In Chapter One, Allen outlines and argues for his four-part approach to sanctification. He first asserts that the Bible will serve as the source of his theologizing and the judge of its legitimacy.
A Christian consideration of … sanctification seeks to do justice to … the Holy Scriptures. Exegetical reasoning, then, serves as a barometer of any claim regarding sanctification. If an approach cannot pass muster as an exegetical reflection upon texts like 1 Thessalonians 5:23-24, then it will not count as a truly Christian approach to the subject (27-28).
Second, he identifies the common inadequacies of merely exegetical doctrinal formulations:
Exegetical reasoning can easily be construed [too] narrowly, … offering literary and/or theological reflection upon those … passages … that employ the idioms of holiness and sanctification alone (28). Such an approach offers “more of an annotated lexical index of the terminology of sanctification than a full-dress theology” (28).
Third, he defines what dogmatic theology does and how he intends to locate the doctrine of sanctification within the theological loci he’s chosen.
“Dogmatics … offer[s] an orderly exposition of the gospel and its implications” (46). It shows “not only what the Bible says about [a topic] but also about how to think regarding this element of the Christian witness and its relation to other strands of scriptural testimony: … God, creation, covenant, sin, incarnation, Spirit, and church” (46).
Fourth, he delimits from his study 1) attempts “to offer an encyclopedic account of every biblical utterance regarding particular biblical terms,” 2) “the theology of sanctification in the life of ancient Israel or of the earliest Christian communities,” 3) “religious history” and 4) “scriptural excavation.” His goal is to “expound the logic and shape of the gospel attested in [the] Scriptures, inasmuch as it addresses the reality of the holy and the life of the holy” (46). Sanctification attends, therefore, not to holiness in general but to evangelical or gospel holiness.
In general, Allen sticks to his theological method and offers some excellent exegesis along the way.
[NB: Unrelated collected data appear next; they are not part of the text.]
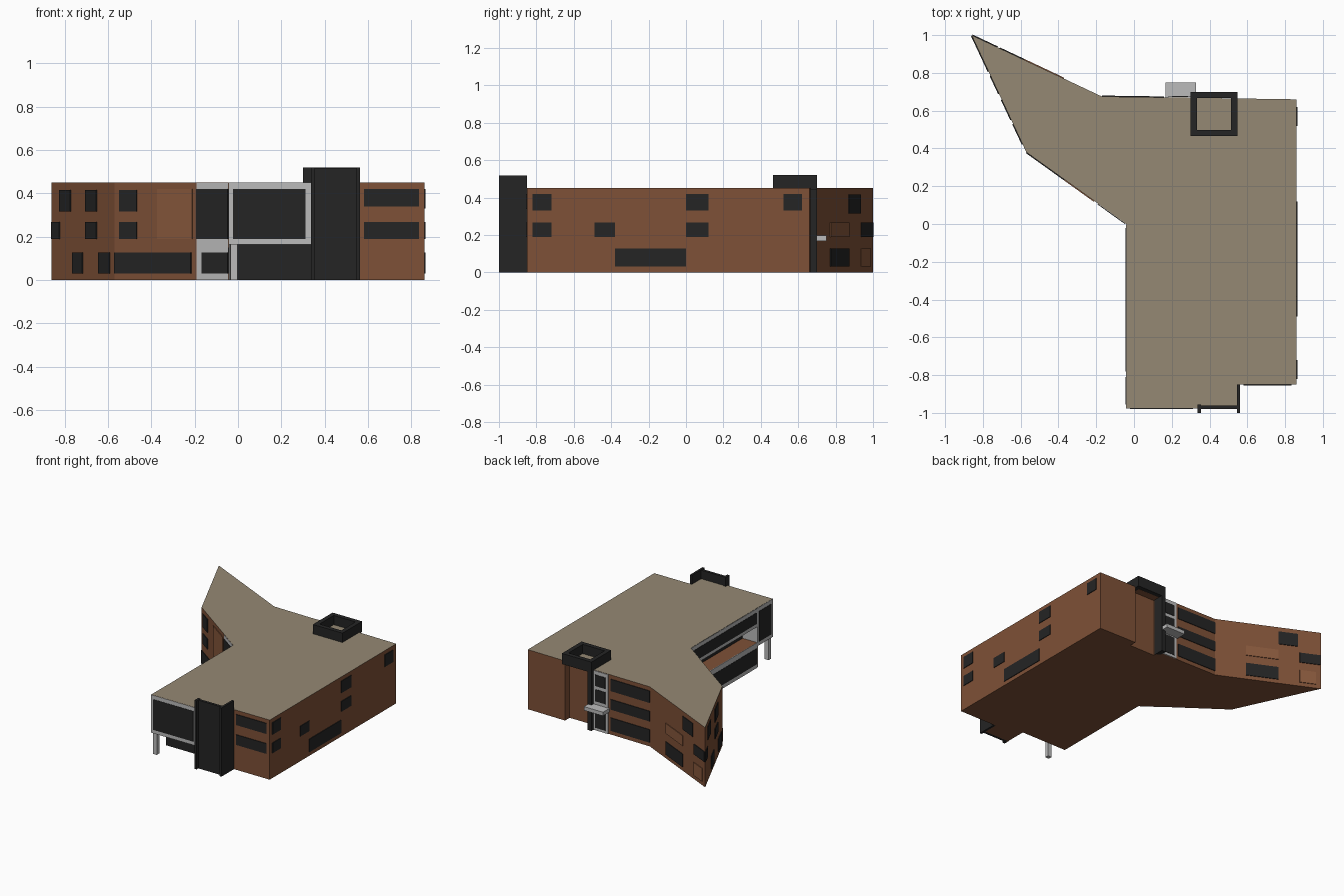
import bpy, bmesh
from mathutils import Vector

if "Cube" in bpy.data.objects:
    bpy.data.objects.remove(bpy.data.objects["Cube"])


def material(name, rgb):
    m = bpy.data.materials.new(name)
    m.diffuse_color = (*rgb, 1)
    m.use_nodes = True
    m.node_tree.nodes["Principled BSDF"].inputs["Base Color"].default_value = m.diffuse_color
    return m


BRICK = material("brown_cladding", (0.21, 0.082, 0.038))
PANEL = material("light_brown_panel", (0.25, 0.1, 0.046))
ROOF = material("beige_roof", (0.30, 0.25, 0.175))
DARK = material("dark_glass", (0.018, 0.018, 0.018))
GREY = material("grey_frame", (0.50, 0.50, 0.50))


def prism(name, pts, z0, z1, mat):
    """Extrude a counter-clockwise plan outline from z0 to z1."""
    bm = bmesh.new()
    face = bm.faces.new([bm.verts.new((x, y, z0)) for x, y in pts])
    new = bmesh.ops.extrude_face_region(bm, geom=[face])["geom"]
    bmesh.ops.translate(bm, vec=(0, 0, z1 - z0),
                        verts=[v for v in new if isinstance(v, bmesh.types.BMVert)])
    bmesh.ops.recalc_face_normals(bm, faces=bm.faces)
    me = bpy.data.meshes.new(name)
    bm.to_mesh(me)
    bm.free()
    ob = bpy.data.objects.new(name, me)
    bpy.context.collection.objects.link(ob)
    if mat:
        me.materials.append(mat)
    return ob


def box(name, x0, x1, y0, y1, z0, z1, mat):
    return prism(name, [(x0, y0), (x1, y0), (x1, y1), (x0, y1)], z0, z1, mat)


def plate(name, wall, axis, a, b, z0, z1, mat, out=0.005):
    """Thin plate on a wall; a..b are x (axis 0) or y (axis 1) coordinates."""
    p, q = Vector(wall[0]), Vector(wall[1])
    d = q - p
    n = Vector((d.y, -d.x)).normalized()
    s, e = (p + d * ((c - p[axis]) / d[axis]) for c in (a, b))
    pts = [s + n * out, e + n * out, e - n * 0.002, s - n * 0.002]
    return prism(name, [tuple(v) for v in pts], z0, z1, mat)


# Main body: one plan outline
FL, TIP, ELBOW, INNER = (-0.04, -0.975), (-0.86, 1.0), (-0.57, 0.38), (-0.04, 0.0)
NE, BEND = (0.86, 0.66), (-0.17, 0.675)
outline = [FL, (0.55, -0.975), (0.55, -0.85), (0.86, -0.85), NE, BEND, TIP, ELBOW, INNER]
body = prism("building_body", outline, 0, 0.45, None)

# Cut the entrance undercut, the side balcony and the stair niche
for cut in ((-0.2, 0.34, -1.2, -0.8, -0.1, 0.165),
            (-0.2, 0.08, -0.79, -0.03, 0.19, 0.31),
            (0.33, 0.545, 0.61, 0.8, -0.1, 0.44)):
    cutter = box("cutter", *cut, None)
    cutter.hide_render = True
    mod = body.modifiers.new("cut", "BOOLEAN")
    mod.operation, mod.solver, mod.object = "DIFFERENCE", "EXACT", cutter
    bpy.context.view_layer.objects.active = body
    bpy.ops.object.modifier_apply(modifier=mod.name)
    bpy.data.objects.remove(cutter)
body.data.materials.clear()
for m in (BRICK, ROOF, GREY, DARK):
    body.data.materials.append(m)
for f in body.data.polygons:
    c, n = f.center, f.normal
    f.material_index = 0
    if n.z > 0.5 and c.z > 0.44:
        f.material_index = 1                      # roof
    elif n.z < -0.5 and 0.1 < c.z < 0.2:
        f.material_index = 2                      # overhang soffit
    elif 0.2 < c.z < 0.3 and -0.05 < c.x < 0.085 and -0.8 < c.y < 0:
        f.material_index = 3 if n.x < -0.5 else 2  # balcony walls
    elif n.y < -0.5 and abs(c.y + 0.8) < 0.01:
        f.material_index = 3                      # ground floor glass

# Walls, each counter-clockwise
EAST = ((0.86, -0.85), NE)
SOUTH = ((0.55, -0.85), (0.86, -0.85))
FRONT = (FL, (0.55, -0.975))
NORTH = (NE, BEND)
WING_N, WING_W, WING_S = (BEND, TIP), (TIP, ELBOW), (ELBOW, INNER)
SIDE = (INNER, FL)
TOP, MID, LOW, TALL = (0.33, 0.42), (0.19, 0.267), (0.03, 0.128), (0.315, 0.415)

# Punched windows and brown panels
for i, (wall, axis, a, b, zz, mat) in enumerate([
    (EAST, 1, -0.82, -0.72, TOP, DARK), (EAST, 1, -0.82, -0.72, MID, DARK),
    (EAST, 1, -0.49, -0.38, MID, DARK), (EAST, 1, -0.38, 0.0, LOW, DARK),
    (EAST, 1, 0.0, 0.12, TOP, DARK), (EAST, 1, 0.0, 0.12, MID, DARK),
    (EAST, 1, 0.52, 0.62, TOP, DARK),
    (SOUTH, 0, 0.58, 0.835, (0.34, 0.42), DARK), (SOUTH, 0, 0.58, 0.835, MID, DARK),
    (NORTH, 0, 0.16, -0.17, TOP, DARK), (NORTH, 0, 0.16, -0.17, MID, DARK),
    (NORTH, 0, 0.16, -0.17, LOW, DARK),
    (WING_N, 1, 0.87, 0.93, TALL, DARK), (WING_N, 1, 0.77, 0.87, MID, PANEL),
    (WING_N, 1, 0.935, 0.998, MID, DARK), (WING_N, 1, 0.77, 0.87, LOW, DARK),
    (WING_N, 1, 0.935, 0.985, LOW, PANEL),
    (WING_W, 0, -0.82, -0.77, TALL, DARK), (WING_W, 0, -0.70, -0.65, TALL, DARK),
    (WING_W, 0, -0.858, -0.82, MID, DARK), (WING_W, 0, -0.70, -0.65, MID, DARK),
    (WING_W, 0, -0.76, -0.715, LOW, DARK), (WING_W, 0, -0.64, -0.59, LOW, DARK),
    (WING_S, 0, -0.545, -0.465, TALL, DARK), (WING_S, 0, -0.545, -0.465, MID, DARK),
    (WING_S, 0, -0.37, -0.21, (0.19, 0.42), PANEL), (WING_S, 0, -0.57, -0.215, LOW, DARK),
]):
    kind = "window" if mat is DARK else "panel"
    plate(f"{kind}_{i}", wall, axis, a, b, *zz, mat)

# Glazed corner of the wing: grey bands with glass between
plate("corner_frame", WING_S, 0, -0.19, -0.045, 0, 0.448, GREY, 0.003)
plate("corner_glass_upper", WING_S, 0, -0.19, -0.045, 0.19, 0.42, DARK)
plate("corner_glass_lower", WING_S, 0, -0.165, -0.045, 0.03, 0.128, DARK)

# Side gallery frame above and below the balcony
plate("gallery_frame_upper", SIDE, 1, -0.003, -0.79, 0.31, 0.448, GREY, 0.003)
plate("gallery_glass_upper", SIDE, 1, -0.02, -0.78, 0.335, 0.42, DARK)
plate("gallery_frame_lower", SIDE, 1, -0.003, -0.79, 0.001, 0.19, GREY, 0.003)
plate("gallery_glass_lower", SIDE, 1, -0.02, -0.78, 0.03, 0.15, DARK)

# Overhanging front room: grey frame, glass and support columns
plate("front_frame", FRONT, 0, -0.043, 0.34, 0.163, 0.449, GREY, 0.003)
plate("front_glass", FRONT, 0, -0.022, 0.312, 0.19, 0.42, DARK)
plate("front_room_side_frame", SIDE, 1, -0.79, -0.975, 0.163, 0.449, GREY, 0.003)
plate("front_room_side_glass", SIDE, 1, -0.81, -0.955, 0.19, 0.42, DARK)
box("front_column", -0.035, -0.003, -0.965, -0.935, 0, 0.166, GREY)

# Dark front screen with two fins
box("front_screen", 0.345, 0.555, -0.98, -0.96, 0, 0.515, DARK)
box("screen_fin_left", 0.337, 0.355, -1.0, -0.955, 0, 0.518, DARK)
box("screen_fin_right", 0.546, 0.562, -1.0, -0.85, 0, 0.518, DARK)

# Rear stair tower: square parapet ring and full-height leg
X0, X1, Y0, Y1, T = 0.30, 0.547, 0.465, 0.70, 0.033
for side, r in {"left": (X0, X0 + T, Y0, Y1), "right": (X1 - T, X1, Y0, Y1),
                "front": (X0 + T, X1 - T, Y0, Y0 + T),
                "back": (X0 + T, X1 - T, Y1 - T, Y1)}.items():
    box(f"tower_parapet_{side}", *r, 0.44, 0.52, DARK)
box("tower_leg", X0, X0 + T, 0.62, Y1, 0, 0.44, DARK)

# Rear entrance: grey frame, three panes and a canopy
plate("stair_frame", NORTH, 0, 0.30, 0.18, 0, 0.448, GREY, 0.006)
for i, (z0, z1) in enumerate(((0.02, 0.16), (0.22, 0.31), (0.335, 0.42))):
    plate(f"stair_pane_{i}", NORTH, 0, 0.285, 0.2, z0, z1, DARK, 0.009)
box("entrance_canopy", 0.168, 0.328, 0.66, 0.75, 0.168, 0.196, GREY)
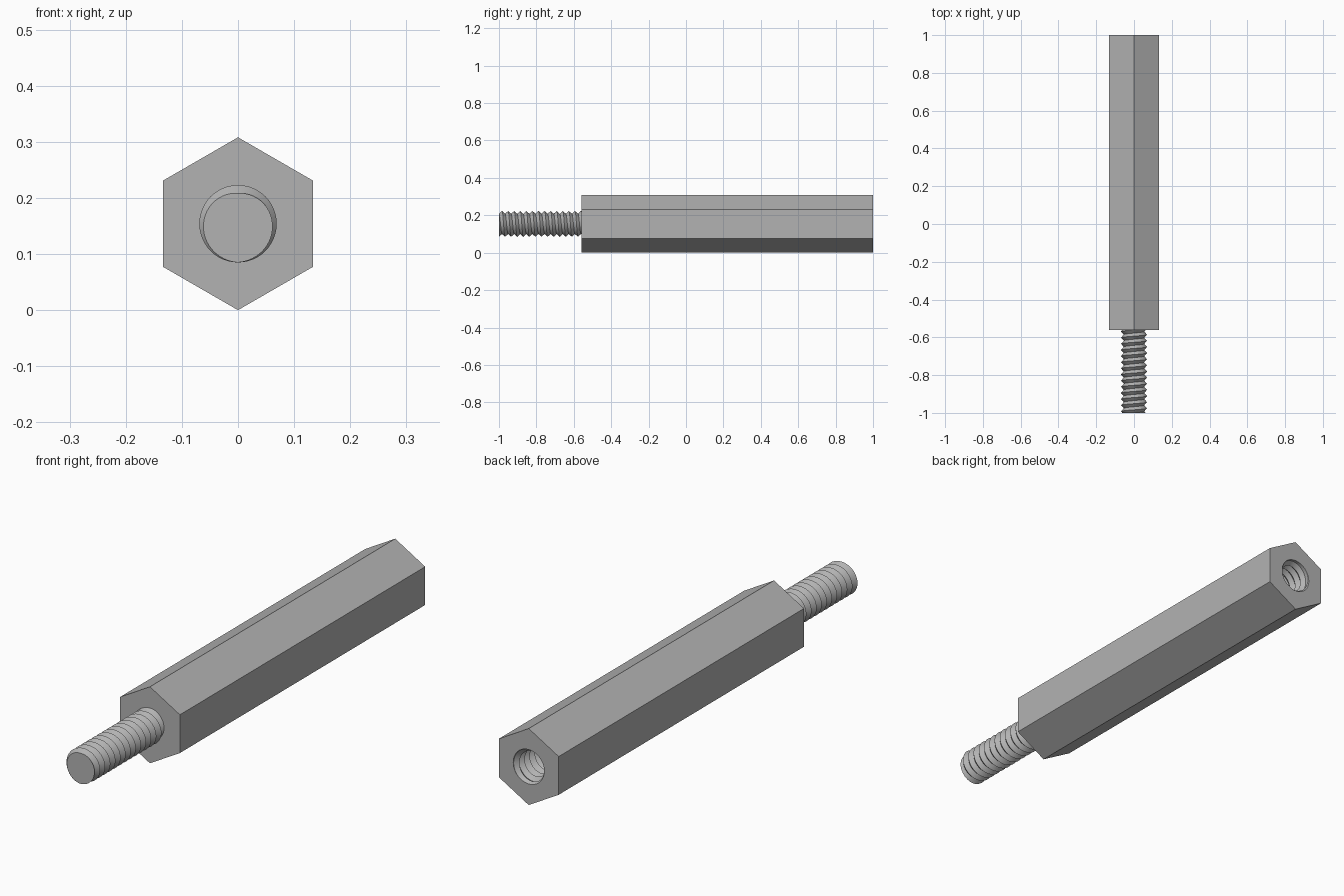
import bpy, bmesh, math

cube = bpy.data.objects.get("Cube")
if cube:
    bpy.data.objects.remove(cube)

AXIS_Z = 0.154          # height of the long axis
HEX_R = 0.154           # corner radius of the hexagon
SHOULDER = -0.56        # where the stud meets the body
ROOT, CREST, PITCH = 0.054, 0.069, 0.0325
STEPS = 48              # points per thread turn
HOLE_DEPTH = 0.45

steel = bpy.data.materials.new("grey steel")
steel.use_nodes = True
steel.diffuse_color = (0.45, 0.45, 0.45, 1)
steel.node_tree.nodes["Principled BSDF"].inputs["Base Color"].default_value = steel.diffuse_color


def polar(bm, r, angle, y):
    return bm.verts.new((r * math.sin(angle), y, AXIS_Z + r * math.cos(angle)))


def add_thread(bm, y0, y1, mouth=None):
    """Right-hand V thread, trimmed flat at y0 and y1, crest down at y0."""
    rows = 2 * (math.ceil((y1 - y0) / PITCH) + 3)
    lines = []
    for j in range(STEPS + 1):
        turn = j / STEPS
        line = []
        for i in range(rows):
            y = min(max(y0 + PITCH * (i / 2 + turn - 2), y0), y1)
            phase = ((y - y0) / PITCH - turn) % 1
            r = ROOT + (CREST - ROOT) * (1 - abs(2 * phase - 1))
            if mouth is not None:
                r = max(r, CREST - 0.8 * (mouth - y))
            line.append(polar(bm, r, math.tau * turn, y))
        lines.append(line)
    for a, b in zip(lines, lines[1:]):
        for i in range(rows - 1):
            bm.faces.new((a[i], a[i + 1], b[i + 1], b[i]))
    # Weld the seam and the trimmed ends
    bmesh.ops.remove_doubles(bm, verts=bm.verts[:], dist=1e-5)


def open_edges(bm, y):
    return [e for e in bm.edges if len(e.link_faces) < 2
            and all(abs(v.co.y - y) < 1e-4 for v in e.verts)]


def cap(bm, y):
    bmesh.ops.triangle_fill(bm, edges=open_edges(bm, y), use_beauty=True)


def finish(bm, name):
    bmesh.ops.recalc_face_normals(bm, faces=bm.faces[:])
    mesh = bpy.data.meshes.new(name)
    bm.to_mesh(mesh)
    bm.free()
    mesh.materials.append(steel)
    obj = bpy.data.objects.new(name, mesh)
    bpy.context.collection.objects.link(obj)
    bpy.ops.object.select_all(action='DESELECT')
    obj.select_set(True)
    bpy.context.view_layer.objects.active = obj
    bpy.ops.object.shade_smooth_by_angle(angle=math.radians(30))


# Threaded stud
bm = bmesh.new()
add_thread(bm, -1, SHOULDER)
cap(bm, -1)
cap(bm, SHOULDER)
finish(bm, "threaded_stud")

# Hexagonal body with a tapped blind hole in the back
bm = bmesh.new()
add_thread(bm, 1 - HOLE_DEPTH, 1, mouth=1)
cap(bm, 1 - HOLE_DEPTH)
front, back = [[polar(bm, HEX_R, math.tau * k / 6, y) for k in range(6)]
               for y in (SHOULDER, 1)]
bm.faces.new(front)
for k in range(6):
    n = (k + 1) % 6
    bm.faces.new((front[k], front[n], back[n], back[k]))
cap(bm, 1)
finish(bm, "hex_body")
Happily, Allen’s grounding in scripture, as well as patristic, medieval, and modern theology guards his work from flights of fancy or philosophy. I resonate with Allen’s complaint that BT treatments can be too narrowly focused and just be an exercise in scriptural excavation. I appreciate and affirm the value of bringing BT into productive conversation with Systematic, or as he prefers, Dogmatic Theology.
In some cases, I would assign to Biblical Theology (BT) features Allen reserves for Dogmatics. For example, Allen distinguished dogmatic reason by saying it listens “to … exegetical reason, reflects on [the] breadth, coherence, and emphases [of specific texts], taking in not only their particularities but also their proportions” (146). I would assign these features to exegetical reasoning or Biblical Theology.
Although Allen lists the Spirit as one of the theological topics that relates to sanctification (46), he offers no sustained attention to the Spirit’s role in sanctification. If Allen gave less attention to tangential matters in dogmatic theology that don’t advance engagement with sanctification, he would have space to engage this and other essential topics.
The BT data on sanctification is so vast that selective exegetical excavation will likely yield results that are at best partial. With nearly every chapter I observed uncharted regions of BT whose exploration would have enriched Allen’s work. By delimiting his study to evangelical holiness, and thus excluding holiness of things, of unsaved persons, and of corporate entities, Allen bypasses opportunities to enrich “thinking the holy” in gospel contexts. For example, the Torah teaches us that there are degrees of holiness in things and people: the nation (Exod. 19:6) > the Levites (Num. 16:9) > Aaronic priests (Lev. 8:24) > High Priest (Lev. 8:12). If positional holiness admits of degrees, we may arguably see degrees of personal holiness. This line of thinking helps to see how holy people (1 Cor. 1:30) can still need to “perfect” holiness in the fear of God (2 Cor. 7:1).
Originally published at Exegetical Thoughts and Biblical Theology.
 Allen’s idiolectic includes turning adjectives into substantive objects of the verb “think”: “think the holy’” “think the human,” “think the gospel’s gracious character”; etc. He occasionally reverts to standard syntax, such as “think about holiness,” suggesting he was playing with language at the expense of clarity.